Perks noted the city hasn’t foreclosed on any Torontonians unable to pay their taxes, and said the best way to help senior citizen homeowners is to put more money into a program that cancels or postpones tax hikes for those with low incomes.
Other proposals for above-inflation tax hikes were voted down, as was Councillor Giorgio Mammoliti’s bid for a tax freeze.
The annual budget grind came to a dramatic halt soon after the meeting started when members and supporters of Ontario Coalition Against Poverty rose from their seats and began yelling. “Hey John Tory, add more beds or you’ll be sorry!” some chanted as police and security officers moved toward them and started asking people to leave.
While past similar disruptions have seen protesters start to file out after a few minutes, this time they refused to leave, and security order the entire chamber cleared. Some people were dragged out.
A woman who said she is living in a medical facility with no other permanent housing, told reporters that homeless people and advocates are fed up with austerity budgets that keep property taxes low at the expense of social service spending.
“Every successive government has passed this problem onto the next successive government since the early ‘70s, the buck has to stop somewhere,” she said shortly before everyone was ejected. “It’s not that an additional billion dollars for one (Scarborough) subway station is more important than those who are trying to live. No one should struggle on this level every day. It’s inhumane.”
With Tory’s council-supported spending freeze, the budget for most programs and services won’t even keep up with inflation — effectively mandating nearly across-the-board cuts.
Prior to council, OCAP staged a rally and speeches both outside of city hall and in the rotunda, with speakers from the Toronto Overdose Prevention Society and Health Providers Against Poverty. They included Tara Hird, 36, and partner Brian Willett, 51. The couple has been at the Better Living Centre for three weeks and Hird is 35 weeks’ pregnant with their first child together, who they plan to name Greyson.
Both have been without housing or precariously housed for years and met inside the emergency system. OCAP and supporters planned to take them to Tory’s office to demand they be relocated immediately. Willett said the biggest barrier to moving forward with their lives has been a place to call home and with a baby on the way the couple is increasingly worried about their future.

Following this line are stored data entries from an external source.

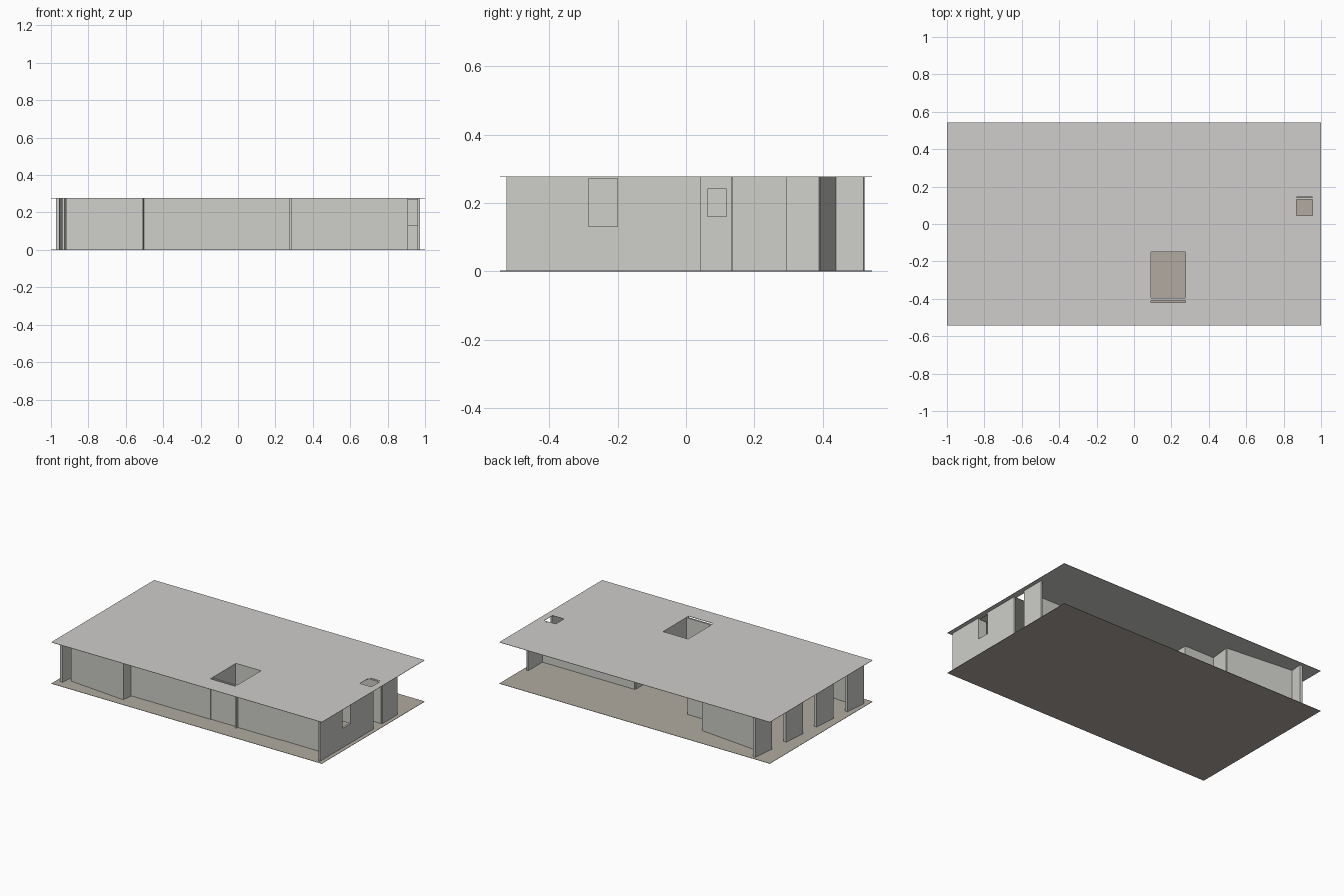
import bpy, bmesh
from mathutils import Vector

cube = bpy.data.objects.get("Cube")
if cube:
    bpy.data.objects.remove(cube, do_unlink=True)

HEIGHT = 0.278
SHEET = 0.002


def material(name, r, g, b):
    m = bpy.data.materials.new(name)
    m.use_nodes = True
    m.diffuse_color = (r, g, b, 1)
    m.node_tree.nodes["Principled BSDF"].inputs["Base Color"].default_value = (r, g, b, 1)
    return m


wall_grey = material("wall_grey", 0.62, 0.62, 0.59)
roof_grey = material("roof_grey", 0.62, 0.61, 0.60)
floor_taupe = material("floor_taupe", 0.44, 0.40, 0.35)


def panel(name, origin, u, v, size, thick, mat, holes=()):
    """Rectangular panel spanned by u and v, with rectangular holes (u0, u1, v0, v1)."""
    us = sorted({0, size[0], *[c for h in holes for c in h[:2]]})
    vs = sorted({0, size[1], *[c for h in holes for c in h[2:]]})
    n = u.cross(v).normalized()
    bm = bmesh.new()
    for a, b in zip(us, us[1:]):
        for c, d in zip(vs, vs[1:]):
            mu, mv = (a + b) / 2, (c + d) / 2
            if any(h[0] < mu < h[1] and h[2] < mv < h[3] for h in holes):
                continue
            bm.faces.new([bm.verts.new(origin + u * s + v * t - n * thick / 2)
                          for s, t in ((a, c), (b, c), (b, d), (a, d))])
    bmesh.ops.remove_doubles(bm, verts=bm.verts, dist=0.0001)
    ext = bmesh.ops.extrude_face_region(bm, geom=bm.faces[:], use_keep_orig=True)
    moved = [e for e in ext["geom"] if isinstance(e, bmesh.types.BMVert)]
    bmesh.ops.translate(bm, verts=moved, vec=n * thick)
    bmesh.ops.recalc_face_normals(bm, faces=bm.faces[:])
    mesh = bpy.data.meshes.new(name)
    bm.to_mesh(mesh)
    bm.free()
    mesh.materials.append(mat)
    obj = bpy.data.objects.new(name, mesh)
    bpy.context.scene.collection.objects.link(obj)
    return obj


X, Y, Z = Vector((1, 0, 0)), Vector((0, 1, 0)), Vector((0, 0, 1))


def wall(name, start, end, thick=0.012, holes=()):
    """Full-height wall between two plan points."""
    a, b = Vector((*start, 0.001)), Vector((*end, 0.001))
    return panel(name, a, (b - a).normalized(), Z,
                 ((b - a).length, HEIGHT - 0.002), thick, wall_grey, holes)


# Floor and roof sheets, the roof with a courtyard opening and a small skylight
corner = Vector((-1, -0.543, 0))
panel("floor", corner + Z * SHEET / 2, X, Y, (2, 1.086), SHEET, floor_taupe)
panel("roof", corner + Z * (HEIGHT - SHEET / 2), X, Y, (2, 1.086), SHEET, roof_grey,
      [(1.09, 1.275, 0.123, 0.393), (1.87, 1.955, 0.588, 0.688)])

# Right side walls with the entrance gap between them
wall("right_wall", (0.967, -0.525), (0.967, 0.043), holes=[(0.24, 0.325, 0.13, 0.27)])
wall("right_rear_wall", (0.967, 0.135), (0.967, 0.295))
wall("rear_hall_wall", (0.967, 0.137), (0.28, 0.137))

# Reveals beside the right window
for side, y in (("front", -0.288), ("rear", -0.198)):
    panel("window_reveal_" + side, Vector((0.91, y, 0.13)), X, Z, (0.052, 0.14),
          0.004, wall_grey)

# Front walls
wall("front_right_wall", (0.605, -0.402), (0.91, -0.402))
wall("front_middle_wall", (0.285, -0.405), (0.605, -0.405))
wall("courtyard_front_wall", (0.08, -0.402), (0.28, -0.402))
wall("front_left_wall", (-0.505, -0.405), (0.08, -0.405))

# Courtyard and inner partitions
wall("courtyard_left_wall", (0.08, -0.411), (0.08, -0.14))
wall("courtyard_right_wall", (0.281, -0.425), (0.281, 0.137))
wall("courtyard_rear_wall", (0.08, -0.142), (0.281, -0.142))
wall("entrance_partition", (0.605, -0.402), (0.605, 0.137),
     holes=[(0.465, 0.52, 0.16, 0.24)])

# Left wing, turned slightly in plan: front and rear walls with short returns
wall("wing_front_wall", (-0.92, -0.441), (-0.512, -0.478))
wall("wing_front_return", (-0.515, -0.48), (-0.502, -0.36))
wall("wing_rear_wall", (-0.877, 0.434), (-0.395, 0.386))
wall("wing_rear_return", (-0.398, 0.39), (-0.415, 0.24))
wall("rear_centre_wall", (-0.415, 0.247), (-0.19, 0.247))
wall("rear_centre_return", (-0.195, 0.25), (-0.195, -0.05))

# Row of blade columns along the left side
along = Vector((-0.095, -1)).normalized()
for i in range(4):
    start = Vector((-0.868, 0.52)) + along * 0.286 * i
    wall(f"blade_column_{i + 1}", start, start + along * 0.157, thick=0.02)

“We need the first and last months rent and an actual apartment. Give us that and I’m sure we’ll surprise you and move on,” with their lives as a family, said Willett.

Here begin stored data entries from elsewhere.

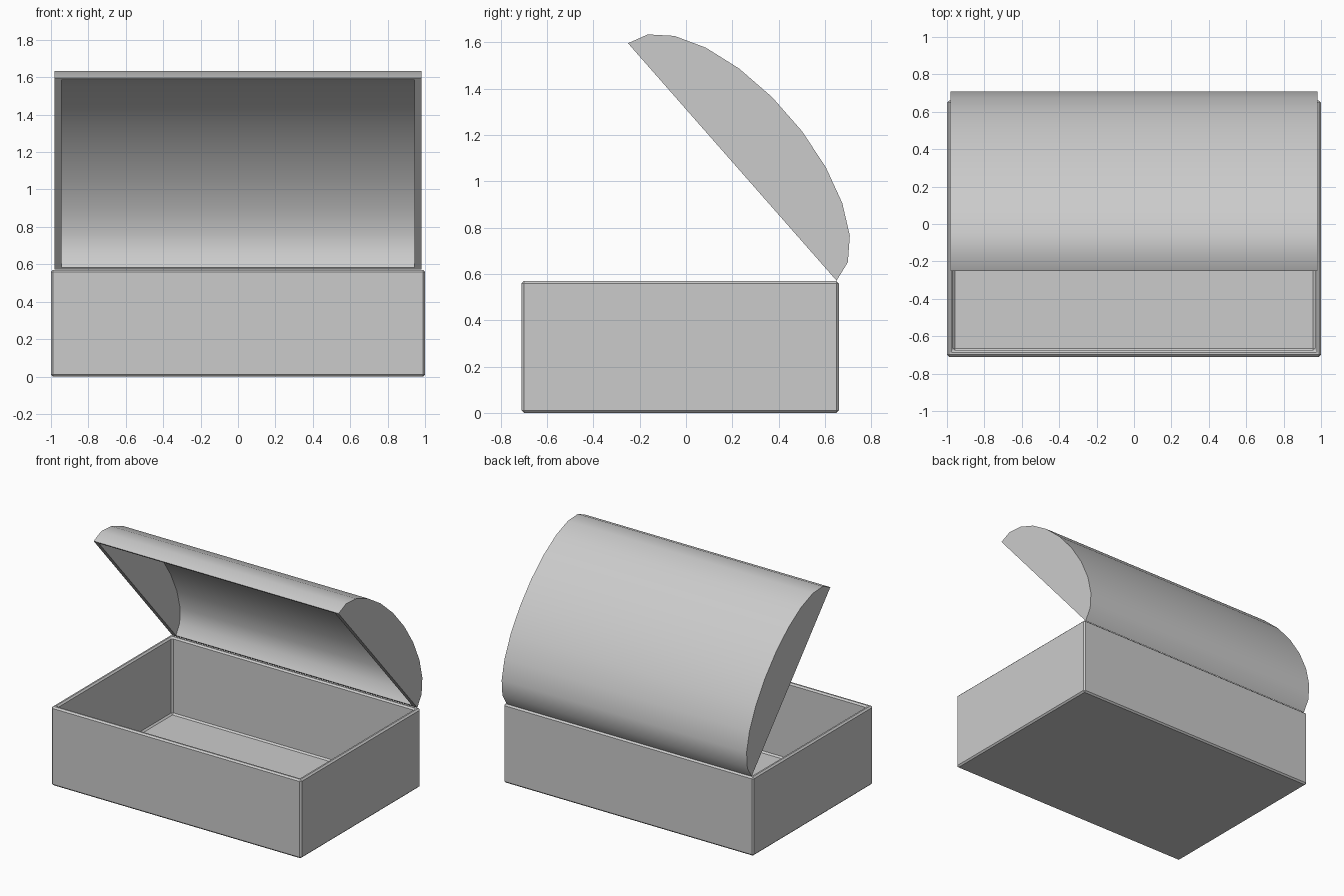
import bpy, bmesh
from math import sin, cos, pi, radians

if "Cube" in bpy.data.objects:
    bpy.data.objects.remove(bpy.data.objects["Cube"])


def finish(bm, name):
    bmesh.ops.recalc_face_normals(bm, faces=bm.faces)
    mesh = bpy.data.meshes.new(name)
    bm.to_mesh(mesh)
    bm.free()
    obj = bpy.data.objects.new(name, mesh)
    bpy.context.collection.objects.link(obj)
    return obj


# Chest body: a block hollowed out down to a thin floor, edges chamfered
WALL, FLOOR, HEIGHT = 0.047, 0.014, 0.57
bm = bmesh.new()
bmesh.ops.create_cube(bm, size=1)
bmesh.ops.scale(bm, vec=(2.0, 1.37, HEIGHT), verts=bm.verts)
bmesh.ops.translate(bm, vec=(0, -0.025, HEIGHT / 2), verts=bm.verts)
bm.normal_update()
top = max(bm.faces, key=lambda f: f.calc_center_median().z)
bmesh.ops.inset_region(bm, faces=[top], thickness=WALL)
out = bmesh.ops.extrude_face_region(bm, geom=[top])
moved = [v for v in out["geom"] if isinstance(v, bmesh.types.BMVert)]
bmesh.ops.translate(bm, vec=(0, 0, FLOOR - HEIGHT), verts=moved)
if top.is_valid:
    bmesh.ops.delete(bm, geom=[top], context='FACES_ONLY')
body = finish(bm, "chest_body")
bevel = body.modifiers.new("edge_chamfer", 'BEVEL')
bevel.width = 0.011
bevel.segments = 1

# Lid: hollow half-elliptic barrel, hinged on the rear edge
SEG, HALF = 11, 0.682
bm = bmesh.new()


def half_barrel(a, b, hx):
    """Half cylinder with end caps, open below; returns its two end arcs."""
    arcs = []
    for x in (-hx, hx):
        arc = [bm.verts.new((x, -HALF + a * cos(pi * k / SEG), b * sin(pi * k / SEG)))
               for k in range(SEG + 1)]
        bm.faces.new(arc)
        arcs.append(arc)
    left, right = arcs
    for k in range(SEG):
        bm.faces.new((left[k], left[k + 1], right[k + 1], right[k]))
    return [left[0], left[-1], right[-1], right[0]]


outer = half_barrel(HALF, 0.317, 0.98)
inner = half_barrel(0.667, 0.288, 0.945)
# Rim joining outer and inner shells
for i in range(4):
    j = (i + 1) % 4
    bm.faces.new((outer[i], outer[j], inner[j], inner[i]))
lid = finish(bm, "lid")
lid.location = (0, 0.65, 0.571)
lid.rotation_euler.x = -radians(48.7)

bpy.ops.object.select_all(action='DESELECT')
lid.select_set(True)
bpy.context.view_layer.objects.active = lid
bpy.ops.object.shade_smooth_by_angle(angle=radians(40))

“That is the hardest part getting that apartment,” said Hird, who described living inside the Better Living Centre, as “scary.”